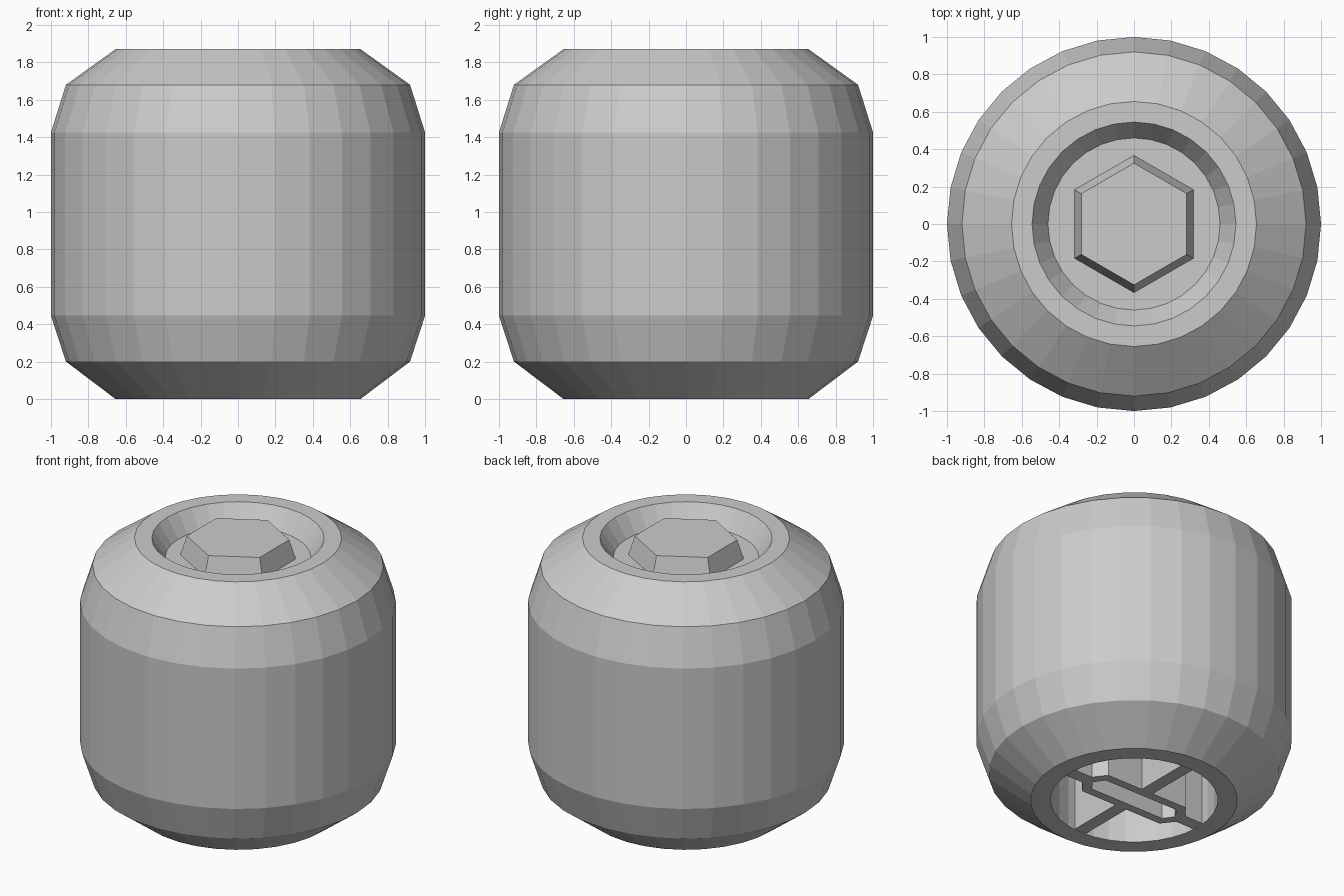
import bpy, bmesh, math

cube = bpy.data.objects.get("Cube")
if cube:
    bpy.data.objects.remove(cube, do_unlink=True)

grey = bpy.data.materials.new("light_grey")
grey.use_nodes = True
grey.diffuse_color = (0.6, 0.6, 0.6, 1)
grey.node_tree.nodes["Principled BSDF"].inputs["Base Color"].default_value = (0.6, 0.6, 0.6, 1)


def finish(name, bm):
    bmesh.ops.recalc_face_normals(bm, faces=bm.faces)
    mesh = bpy.data.meshes.new(name)
    bm.to_mesh(mesh)
    bm.free()
    mesh.materials.append(grey)
    obj = bpy.data.objects.new(name, mesh)
    bpy.context.collection.objects.link(obj)
    return obj


def lathe(name, profile, sides, turn=0.0):
    """Stack rings of (radius, height) and cap both ends."""
    bm = bmesh.new()
    rings = []
    for r, z in profile:
        angles = [turn + math.tau * i / sides for i in range(sides)]
        rings.append([bm.verts.new((r * math.cos(a), r * math.sin(a), z)) for a in angles])
    for low, high in zip(rings, rings[1:]):
        for i in range(sides):
            j = (i + 1) % sides
            bm.faces.new((low[i], low[j], high[j], high[i]))
    bm.faces.new(rings[0])
    bm.faces.new(rings[-1])
    return finish(name, bm)


def prism(name, outline, z0, z1, hole=None):
    """Extrude an outline, with an optional matching hole through it."""
    bm = bmesh.new()
    loops = [outline] + ([hole] if hole else [])
    stacks = [[[bm.verts.new((x, y, z)) for x, y in loop] for z in (z0, z1)] for loop in loops]
    n = len(outline)
    for low, high in stacks:
        for i in range(n):
            j = (i + 1) % n
            bm.faces.new((low[i], low[j], high[j], high[i]))
    for level in (0, 1):
        if hole:
            a, b = stacks[0][level], stacks[1][level]
            for i in range(n):
                j = (i + 1) % n
                bm.faces.new((a[i], a[j], b[j], b[i]))
        else:
            bm.faces.new(stacks[0][level])
    return finish(name, bm)


# Barrel shell: underside cavity, chamfered outside, recessed top
FLOOR = 1.74
CEILING = 1.2
lathe("barrel_body", [
    (0.53, CEILING), (0.53, 0), (0.655, 0), (0.92, 0.2), (1, 0.445),
    (1, 1.425), (0.92, 1.68), (0.655, 1.87), (0.545, 1.87), (0.46, FLOOR),
], 32)

# Tapered hexagonal boss standing in the recess
lathe("hex_boss", [(0.37, FLOOR - 0.01), (0.325, 1.872)], 6, math.radians(30))


# Underside: long hexagonal ring braced to the wall by four ribs
def long_hexagon(length, width, shoulder):
    return [(length, 0), (shoulder, width), (-shoulder, width),
            (-length, 0), (-shoulder, -width), (shoulder, -width)]


RIB_TOP = 0.6
prism("underside_ring", long_hexagon(0.42, 0.13, 0.32), 0.005, RIB_TOP,
      long_hexagon(0.34, 0.07, 0.29))
half = 0.045
ribs = {"x": (0.37, 0.54), "y": (0.1, 0.54)}
for axis, (start, end) in ribs.items():
    for side, label in ((1, "positive"), (-1, "negative")):
        corners = [(start, -half), (end, -half), (end, half), (start, half)]
        outline = [(side * a, b) if axis == "x" else (b, side * a) for a, b in corners]
        prism(f"underside_rib_{axis}_{label}", outline, 0.005, RIB_TOP)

* * *

■ **Exercise requirements**
Starting with the line that holds "RIB_TOP = 0.6", copy every line through the end of the data above. Reproduce them exactly, with no other material.

■ **Solution to this task**
RIB_TOP = 0.6
prism("underside_ring", long_hexagon(0.42, 0.13, 0.32), 0.005, RIB_TOP,
      long_hexagon(0.34, 0.07, 0.29))
half = 0.045
ribs = {"x": (0.37, 0.54), "y": (0.1, 0.54)}
for axis, (start, end) in ribs.items():
    for side, label in ((1, "positive"), (-1, "negative")):
        corners = [(start, -half), (end, -half), (end, half), (start, half)]
        outline = [(side * a, b) if axis == "x" else (b, side * a) for a, b in corners]
        prism(f"underside_rib_{axis}_{label}", outline, 0.005, RIB_TOP)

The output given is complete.